The man/machine combination does mathematics which could never have been achieved without the computer. Computers are so flexible and powerful that many people believe that they ought to be able to do the maths without our help, that computers will ultimately be intelligent mathematicians in their own right. |
The range of mathematical techniques which have been coded up for computers is very wide.
Computers have also been programmed to find and check mathematical proofs, and have been able to find and prove new mathematical results.
Nevertheless, computers remain primitive by comparison with the most ordinary human mathematician, and few believe that they have any mathematical intelligence. Whats holding them back? |

It looks like the development of mathematical software and the development of proof technology have been going their own ways to their mutual detriment. Maybe they should get together. |

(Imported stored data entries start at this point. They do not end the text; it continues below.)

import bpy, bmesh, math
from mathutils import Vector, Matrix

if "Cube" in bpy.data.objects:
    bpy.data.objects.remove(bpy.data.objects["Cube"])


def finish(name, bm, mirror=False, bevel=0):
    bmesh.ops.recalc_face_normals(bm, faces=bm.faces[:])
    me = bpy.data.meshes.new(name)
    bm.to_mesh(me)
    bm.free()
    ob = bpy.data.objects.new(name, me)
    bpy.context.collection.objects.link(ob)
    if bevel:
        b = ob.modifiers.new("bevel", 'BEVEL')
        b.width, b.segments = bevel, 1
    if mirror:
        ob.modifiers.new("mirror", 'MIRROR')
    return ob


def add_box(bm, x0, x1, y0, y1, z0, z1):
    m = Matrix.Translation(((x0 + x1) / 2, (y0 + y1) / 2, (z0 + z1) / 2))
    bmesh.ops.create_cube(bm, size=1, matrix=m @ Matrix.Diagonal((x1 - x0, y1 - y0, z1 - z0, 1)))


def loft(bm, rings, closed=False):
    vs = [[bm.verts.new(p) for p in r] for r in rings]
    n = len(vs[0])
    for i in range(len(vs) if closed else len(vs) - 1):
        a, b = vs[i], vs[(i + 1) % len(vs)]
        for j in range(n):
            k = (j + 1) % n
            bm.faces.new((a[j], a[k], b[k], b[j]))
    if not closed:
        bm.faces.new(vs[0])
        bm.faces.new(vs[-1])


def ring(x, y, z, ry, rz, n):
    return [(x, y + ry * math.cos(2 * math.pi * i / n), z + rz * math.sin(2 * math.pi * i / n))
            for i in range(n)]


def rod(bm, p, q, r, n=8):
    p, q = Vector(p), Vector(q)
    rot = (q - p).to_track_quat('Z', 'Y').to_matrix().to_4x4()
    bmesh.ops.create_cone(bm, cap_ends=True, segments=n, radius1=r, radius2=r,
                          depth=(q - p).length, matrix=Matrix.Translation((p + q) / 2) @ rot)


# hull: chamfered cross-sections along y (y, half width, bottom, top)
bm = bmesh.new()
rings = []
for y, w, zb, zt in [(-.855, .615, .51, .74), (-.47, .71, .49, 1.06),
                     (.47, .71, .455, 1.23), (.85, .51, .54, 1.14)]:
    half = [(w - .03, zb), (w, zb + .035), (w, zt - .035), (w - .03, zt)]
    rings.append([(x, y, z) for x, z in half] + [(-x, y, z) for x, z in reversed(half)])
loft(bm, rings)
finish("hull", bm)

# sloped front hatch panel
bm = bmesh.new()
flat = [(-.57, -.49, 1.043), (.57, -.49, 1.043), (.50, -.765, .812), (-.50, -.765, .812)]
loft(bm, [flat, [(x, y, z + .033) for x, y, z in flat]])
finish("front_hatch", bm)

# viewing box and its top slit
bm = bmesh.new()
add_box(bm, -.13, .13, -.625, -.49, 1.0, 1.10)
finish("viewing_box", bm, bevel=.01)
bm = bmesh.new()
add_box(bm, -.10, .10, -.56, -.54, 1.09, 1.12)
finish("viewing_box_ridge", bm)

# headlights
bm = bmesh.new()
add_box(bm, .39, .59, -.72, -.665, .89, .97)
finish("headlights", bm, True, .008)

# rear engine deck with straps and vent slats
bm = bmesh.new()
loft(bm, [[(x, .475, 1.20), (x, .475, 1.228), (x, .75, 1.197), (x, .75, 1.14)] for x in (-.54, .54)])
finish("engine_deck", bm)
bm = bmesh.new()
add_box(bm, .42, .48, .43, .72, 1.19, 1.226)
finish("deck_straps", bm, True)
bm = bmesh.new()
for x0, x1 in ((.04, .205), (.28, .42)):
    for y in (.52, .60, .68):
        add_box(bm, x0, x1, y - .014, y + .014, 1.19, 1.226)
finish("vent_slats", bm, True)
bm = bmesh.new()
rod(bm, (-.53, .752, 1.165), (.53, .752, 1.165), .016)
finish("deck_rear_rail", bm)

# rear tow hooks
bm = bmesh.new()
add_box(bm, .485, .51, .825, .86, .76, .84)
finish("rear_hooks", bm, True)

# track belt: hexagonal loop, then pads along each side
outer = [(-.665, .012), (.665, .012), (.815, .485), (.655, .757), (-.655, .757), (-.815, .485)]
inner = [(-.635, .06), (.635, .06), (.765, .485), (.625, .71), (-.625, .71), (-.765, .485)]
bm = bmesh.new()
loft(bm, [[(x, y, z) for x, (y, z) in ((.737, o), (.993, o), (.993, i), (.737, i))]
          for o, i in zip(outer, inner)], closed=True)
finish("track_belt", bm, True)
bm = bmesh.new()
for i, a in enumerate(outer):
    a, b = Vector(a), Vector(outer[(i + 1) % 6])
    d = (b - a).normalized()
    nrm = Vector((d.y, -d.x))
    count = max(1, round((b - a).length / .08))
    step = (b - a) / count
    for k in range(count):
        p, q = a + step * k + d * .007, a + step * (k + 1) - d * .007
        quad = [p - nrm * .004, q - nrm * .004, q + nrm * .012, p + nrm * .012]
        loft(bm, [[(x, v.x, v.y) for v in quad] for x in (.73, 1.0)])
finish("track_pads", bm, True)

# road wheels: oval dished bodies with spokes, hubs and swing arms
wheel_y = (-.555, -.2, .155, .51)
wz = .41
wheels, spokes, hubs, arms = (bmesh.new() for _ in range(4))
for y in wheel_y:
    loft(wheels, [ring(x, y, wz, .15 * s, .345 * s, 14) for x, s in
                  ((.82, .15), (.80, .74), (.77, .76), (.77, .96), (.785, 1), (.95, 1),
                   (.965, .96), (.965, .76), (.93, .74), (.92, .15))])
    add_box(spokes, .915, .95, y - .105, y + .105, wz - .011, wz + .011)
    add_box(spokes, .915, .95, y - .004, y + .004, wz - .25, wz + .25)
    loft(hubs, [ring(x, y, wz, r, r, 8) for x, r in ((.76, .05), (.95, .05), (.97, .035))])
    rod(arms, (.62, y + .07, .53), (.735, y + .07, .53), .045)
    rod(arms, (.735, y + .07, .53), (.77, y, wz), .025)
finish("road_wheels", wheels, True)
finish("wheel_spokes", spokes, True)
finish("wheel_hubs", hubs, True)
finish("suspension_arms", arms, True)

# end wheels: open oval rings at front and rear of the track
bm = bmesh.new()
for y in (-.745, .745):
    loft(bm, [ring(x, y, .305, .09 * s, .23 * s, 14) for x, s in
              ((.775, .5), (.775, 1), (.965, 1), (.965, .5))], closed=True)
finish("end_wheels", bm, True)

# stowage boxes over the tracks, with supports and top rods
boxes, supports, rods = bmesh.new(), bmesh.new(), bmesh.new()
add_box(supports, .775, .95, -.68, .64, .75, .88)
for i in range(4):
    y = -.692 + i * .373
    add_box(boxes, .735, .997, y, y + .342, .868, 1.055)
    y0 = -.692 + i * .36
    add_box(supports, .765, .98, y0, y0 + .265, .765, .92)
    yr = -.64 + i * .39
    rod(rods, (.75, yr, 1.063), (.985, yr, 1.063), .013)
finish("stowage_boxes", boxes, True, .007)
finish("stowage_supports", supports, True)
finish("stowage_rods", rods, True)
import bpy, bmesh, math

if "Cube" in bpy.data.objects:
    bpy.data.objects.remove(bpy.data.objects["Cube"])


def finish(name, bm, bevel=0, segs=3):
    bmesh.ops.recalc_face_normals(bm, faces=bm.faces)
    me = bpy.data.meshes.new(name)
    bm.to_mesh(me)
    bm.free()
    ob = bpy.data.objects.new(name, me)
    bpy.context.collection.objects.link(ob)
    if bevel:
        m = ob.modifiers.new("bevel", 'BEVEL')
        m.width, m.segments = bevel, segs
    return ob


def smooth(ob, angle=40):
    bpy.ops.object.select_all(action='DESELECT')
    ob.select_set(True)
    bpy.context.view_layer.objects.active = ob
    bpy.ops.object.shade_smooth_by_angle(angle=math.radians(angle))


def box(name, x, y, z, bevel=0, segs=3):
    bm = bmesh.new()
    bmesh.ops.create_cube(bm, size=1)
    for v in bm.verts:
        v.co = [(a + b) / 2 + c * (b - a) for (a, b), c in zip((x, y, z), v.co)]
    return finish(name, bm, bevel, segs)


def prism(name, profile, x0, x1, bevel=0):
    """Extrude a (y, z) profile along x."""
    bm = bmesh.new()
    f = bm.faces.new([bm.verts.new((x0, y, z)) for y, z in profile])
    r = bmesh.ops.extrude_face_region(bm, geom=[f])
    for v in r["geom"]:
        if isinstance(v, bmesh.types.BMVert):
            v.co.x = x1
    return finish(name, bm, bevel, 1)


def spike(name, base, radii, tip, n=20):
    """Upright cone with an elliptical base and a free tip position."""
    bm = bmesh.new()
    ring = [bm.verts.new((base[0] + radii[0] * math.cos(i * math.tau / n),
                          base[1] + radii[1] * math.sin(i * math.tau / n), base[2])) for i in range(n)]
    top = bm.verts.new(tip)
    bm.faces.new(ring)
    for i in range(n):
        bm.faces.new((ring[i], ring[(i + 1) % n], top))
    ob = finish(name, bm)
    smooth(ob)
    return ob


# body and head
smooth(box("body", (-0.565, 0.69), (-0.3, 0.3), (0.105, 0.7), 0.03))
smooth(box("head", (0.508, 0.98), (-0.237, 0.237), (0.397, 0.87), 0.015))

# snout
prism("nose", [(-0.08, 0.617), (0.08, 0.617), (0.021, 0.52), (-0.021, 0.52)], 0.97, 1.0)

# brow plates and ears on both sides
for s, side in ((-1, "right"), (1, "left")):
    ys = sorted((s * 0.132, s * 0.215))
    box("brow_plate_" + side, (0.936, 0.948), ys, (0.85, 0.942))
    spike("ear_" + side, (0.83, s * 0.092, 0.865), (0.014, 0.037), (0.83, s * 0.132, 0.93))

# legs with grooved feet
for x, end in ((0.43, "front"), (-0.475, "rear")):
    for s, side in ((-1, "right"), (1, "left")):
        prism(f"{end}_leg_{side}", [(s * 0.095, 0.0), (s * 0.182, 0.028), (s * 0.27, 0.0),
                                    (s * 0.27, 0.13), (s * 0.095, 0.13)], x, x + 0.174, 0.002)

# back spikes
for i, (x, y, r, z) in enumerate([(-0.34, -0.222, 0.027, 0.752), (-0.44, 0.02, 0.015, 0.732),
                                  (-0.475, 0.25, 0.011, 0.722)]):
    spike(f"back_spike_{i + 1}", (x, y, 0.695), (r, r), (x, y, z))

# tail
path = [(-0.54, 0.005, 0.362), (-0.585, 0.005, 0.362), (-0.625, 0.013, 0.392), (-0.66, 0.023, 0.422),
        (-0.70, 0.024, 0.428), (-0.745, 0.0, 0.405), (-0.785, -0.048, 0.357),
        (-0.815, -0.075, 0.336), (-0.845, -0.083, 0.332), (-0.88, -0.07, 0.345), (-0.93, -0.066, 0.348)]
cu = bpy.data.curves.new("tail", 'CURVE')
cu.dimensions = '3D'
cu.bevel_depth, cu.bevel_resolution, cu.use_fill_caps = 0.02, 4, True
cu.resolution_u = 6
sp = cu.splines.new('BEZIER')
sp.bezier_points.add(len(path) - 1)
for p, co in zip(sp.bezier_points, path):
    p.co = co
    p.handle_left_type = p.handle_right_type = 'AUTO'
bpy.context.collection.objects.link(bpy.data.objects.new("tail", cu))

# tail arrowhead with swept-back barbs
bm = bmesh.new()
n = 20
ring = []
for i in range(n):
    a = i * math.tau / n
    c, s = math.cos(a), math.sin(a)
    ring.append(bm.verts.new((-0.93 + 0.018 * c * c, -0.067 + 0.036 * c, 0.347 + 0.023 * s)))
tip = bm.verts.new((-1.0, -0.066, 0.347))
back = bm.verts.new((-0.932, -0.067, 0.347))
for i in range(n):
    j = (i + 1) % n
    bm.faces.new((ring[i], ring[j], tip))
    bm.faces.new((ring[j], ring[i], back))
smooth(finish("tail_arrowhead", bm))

Mechanisation of MathematicsThe development of mathematical software has been going on for several decades now. Whenever a systematic mathematical technique is available and well understood it is a routine matter to code this up in a suitable programming language and get a computer to implement the method. This applies not just to numerical methods (which computers can apply much better than people) but also to symbolic manipulations. Once upon a time doing symbolic mathematics was thought of as a problem in machine intelligence, but now an extensive range of techniques for symbolic differentiation and integration and other symbolic transformations are available in commercial software packages such as Mathematica. The progress of mathematical software has involved extensive coding up of specific techniques for solving many different kinds of mathematical problem. Where general techniques are available, covering a broad range of problems then they may be used, but where generic methods are not available or not effective, specific techniques will be used. |
Automation of ProofThe automation of proof has predominantly been directed at mathematical problems. In principle the use of a proof tool should broaden the range of problems which can be solved and should increase the reliability of the answers obtained. However, research in this domain has generally attempted to solve mathematical problems without coding up mathematical knowledge into the proof system. The expectation is that provision of a set of axioms sufficient for the mathematical domain in which the problem is posed will suffice to enable the machine to solve the problem. Consequently the mathematical capabilities of proof tools are greatly inferior to those of non proof based mathematical software. There are proof tool architectures (the LCF paradigm is one) which permit any amount of coding of domain specific techniques, but these have not yet been exploited on the scale necessary to make proof tools good at mathematics. |

I don't know any reason why proof tools should not be made as good at mathematics as less rigorous mathematical software. Anyone care to offer me one? |